• [WHAT THE TASK REQUIRES]: Your job is to report every line of the entries that has "loops".

(Plain-text document sources)
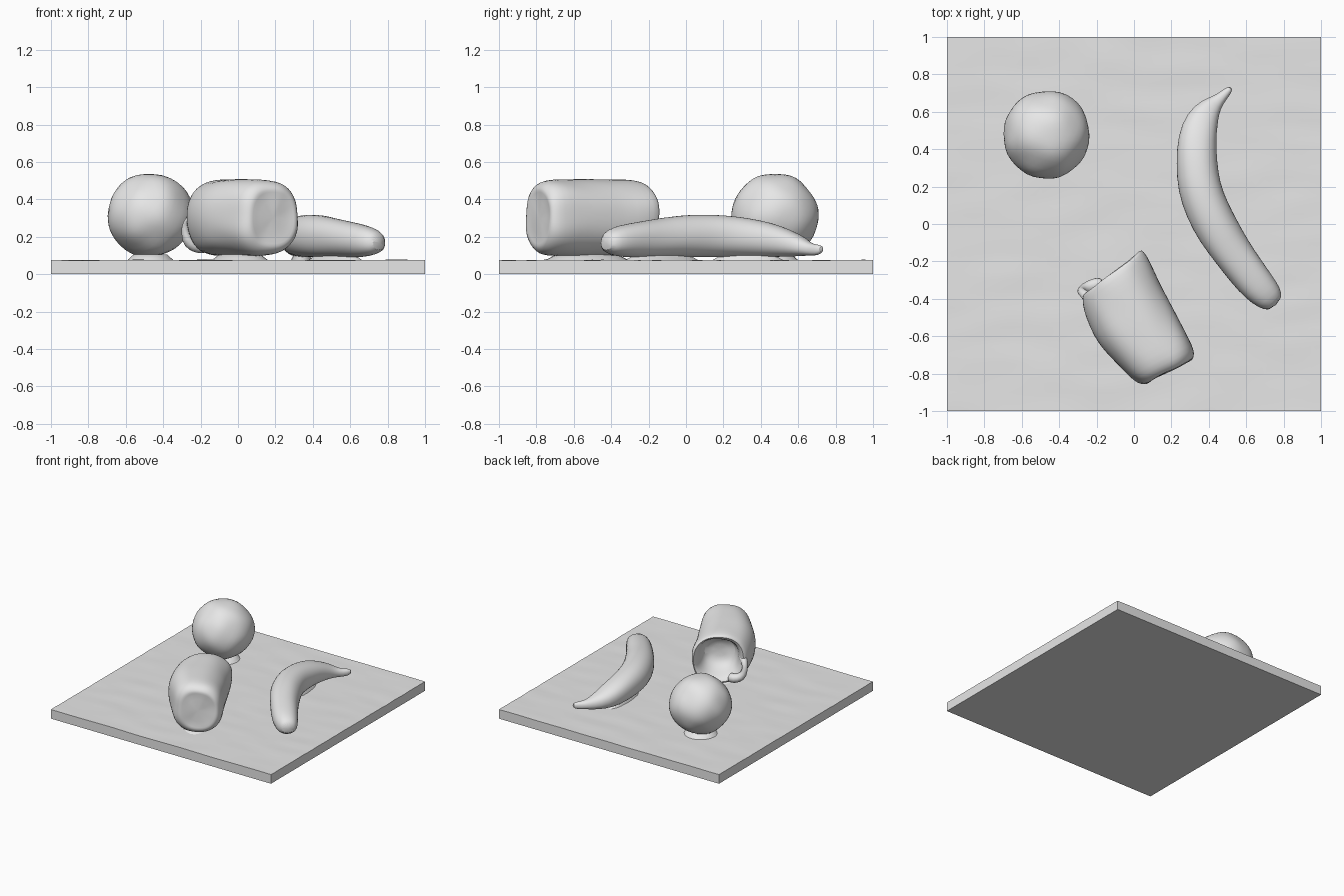
import bpy, bmesh, math
from mathutils import Vector, noise

if "Cube" in bpy.data.objects:
    bpy.data.objects.remove(bpy.data.objects["Cube"])

grey = bpy.data.materials.new("clay_grey")
grey.diffuse_color = (0.8, 0.8, 0.8, 1)
grey.use_nodes = True
grey.node_tree.nodes["Principled BSDF"].inputs["Base Color"].default_value = grey.diffuse_color


def finish(name, bm, angle=60):
    bmesh.ops.recalc_face_normals(bm, faces=bm.faces)
    me = bpy.data.meshes.new(name)
    bm.to_mesh(me)
    bm.free()
    me.materials.append(grey)
    ob = bpy.data.objects.new(name, me)
    bpy.context.collection.objects.link(ob)
    bpy.ops.object.select_all(action='DESELECT')
    ob.select_set(True)
    bpy.context.view_layer.objects.active = ob
    bpy.ops.object.shade_smooth_by_angle(angle=math.radians(angle))
    return ob


def roughen(bm, amount, scale):
    """Push points along their normals for a hand-shaped surface."""
    bm.normal_update()
    for v in bm.verts:
        v.co += v.normal * noise.noise(v.co * scale) * amount


def loft(bm, rings):
    """Skin a list of equal point rings and cap both ends."""
    loops = [[bm.verts.new(p) for p in r] for r in rings]
    n = len(loops[0])
    for a, b in zip(loops, loops[1:]):
        for i in range(n):
            j = (i + 1) % n
            bm.faces.new((a[i], a[j], b[j], b[i]))
    bm.faces.new(loops[0])
    bm.faces.new(loops[-1])


def ring(n, power=2.0):
    """Unit rounded-square section as (side, up) pairs."""
    out = []
    for i in range(n):
        c, s = math.cos(math.tau * i / n), math.sin(math.tau * i / n)
        out.append((math.copysign(abs(c) ** (2 / power), c),
                    math.copysign(abs(s) ** (2 / power), s)))
    return out


def subdivide(ob):
    ob.modifiers.new("smooth", 'SUBSURF').levels = 1
    ob.modifiers["smooth"].render_levels = 1


# Square board with a faintly uneven top
bm = bmesh.new()
bmesh.ops.create_grid(bm, x_segments=40, y_segments=40, size=1)
for v in bm.verts:
    v.co.z = 0.075 + 0.004 * noise.noise(Vector((v.co.x * 3, v.co.y * 9, 0)))
border = [e for e in bm.edges if e.is_boundary]
ext = bmesh.ops.extrude_edge_only(bm, edges=border)["geom"]
for v in [g for g in ext if isinstance(g, bmesh.types.BMVert)]:
    v.co.z = 0
bmesh.ops.contextual_create(bm, geom=[g for g in ext if isinstance(g, bmesh.types.BMEdge)])
finish("board", bm, 40)

# Round fruit
bm = bmesh.new()
bmesh.ops.create_icosphere(bm, subdivisions=4, radius=1)
for v in bm.verts:
    v.co = Vector((v.co.x * 0.232, v.co.y * 0.235, v.co.z * 0.222)) + Vector((-0.468, 0.477, 0.315))
roughen(bm, 0.012, 7)
finish("round_fruit", bm)

# Curved fruit: x, y, half width, bottom, top
stations = [(.52, .73, .012, .12, .15), (.495, .705, .025, .10, .16),
            (.455, .665, .032, .10, .165), (.41, .625, .06, .10, .20),
            (.365, .56, .09, .095, .237), (.337, .46, .105, .09, .277),
            (.335, .33, .11, .09, .302), (.347, .20, .116, .09, .317),
            (.39, .08, .119, .09, .319), (.45, -.04, .117, .09, .313),
            (.525, -.15, .107, .09, .298), (.60, -.25, .102, .09, .282),
            (.67, -.335, .095, .09, .266), (.725, -.395, .08, .10, .242),
            (.762, -.433, .05, .125, .21)]
rings = []
for i, (x, y, w, lo, hi) in enumerate(stations):
    a, b = stations[max(i - 1, 0)], stations[min(i + 1, len(stations) - 1)]
    side = Vector((b[1] - a[1], a[0] - b[0], 0)).normalized()
    rings.append([Vector((x, y, (lo + hi) / 2)) + side * w * c + Vector((0, 0, (hi - lo) / 2 * s))
                  for c, s in ring(20, 2.2)])
bm = bmesh.new()
loft(bm, rings)
roughen(bm, 0.006, 9)
subdivide(finish("curved_fruit", bm))

# Mug lying on its side: distance along axis, sideways centre, half width, half height
along, across = Vector((0.46, -0.888, 0)), Vector((0.888, 0.46, 0))
profile = [(.35, -.21, .04, .04), (.335, -.21, .12, .11), (.25, -.21, .145, .14),
           (.19, -.215, .165, .16), (.172, -.22, .185, .185), (.185, -.225, .203, .20),
           (.25, -.235, .215, .206), (.36, -.242, .222, .207), (.47, -.242, .222, .207),
           (.58, -.228, .21, .207), (.68, -.215, .196, .206), (.745, -.205, .182, .198),
           (.778, -.20, .16, .175), (.79, -.195, .135, .15), (.782, -.195, .115, .13),
           (.782, -.195, .04, .05)]
rings = []
for t, mid, w, h in profile:
    skew = -0.17 * max(0, 1 - max(0, t - 0.2) / 0.4)
    rings.append([along * (t + skew * w * c) + across * (mid + w * c) + Vector((0, 0, 0.301 + h * s))
                  for c, s in ring(32, 2.35)])
bm = bmesh.new()
loft(bm, rings)
roughen(bm, 0.012, 8)
subdivide(finish("mug", bm))

# Lumpy handle near the mug's open end: x, y, z, radius
path = [(-.16, -.32, .15, .04), (-.215, -.325, .145, .038), (-.265, -.35, .165, .035),
        (-.285, -.36, .22, .022), (-.28, -.362, .275, .022), (-.24, -.40, .30, .035),
        (-.19, -.45, .31, .04)]
rings = []
for i, (x, y, z, r) in enumerate(path):
    a, b = path[max(i - 1, 0)], path[min(i + 1, len(path) - 1)]
    d = (Vector(b[:3]) - Vector(a[:3])).normalized()
    u = d.cross(Vector((0.5, -0.85, 0.1))).normalized()
    w = d.cross(u)
    rings.append([Vector((x, y, z)) + (u * c + w * s) * r for c, s in ring(12)])
bm = bmesh.new()
loft(bm, rings)
subdivide(finish("mug_handle", bm))

# Low contact mounds under each item: x, y, half length, half width, turn
for name, x, y, l, w, turn in [("round_fruit_mound", -.468, .477, .13, .13, 0),
                               ("curved_fruit_mound_back", .34, .33, .2, .06, 92),
                               ("curved_fruit_mound_front", .52, -.13, .25, .06, -55),
                               ("mug_mound", .01, -.53, .26, .12, -62.6)]:
    ca, sa = math.cos(math.radians(turn)), math.sin(math.radians(turn))
    bm = bmesh.new()
    loft(bm, [[Vector((x + k * (l * c * ca - w * s * sa), y + k * (l * c * sa + w * s * ca), z))
               for c, s in ring(24)] for k, z in ((1, .07), (.85, .086), (.7, .105))])
    finish(name, bm)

• [WRITTEN RESPONSE]:
    loops = [[bm.verts.new(p) for p in r] for r in rings]
    n = len(loops[0])
    for a, b in zip(loops, loops[1:]):
    bm.faces.new(loops[0])
    bm.faces.new(loops[-1])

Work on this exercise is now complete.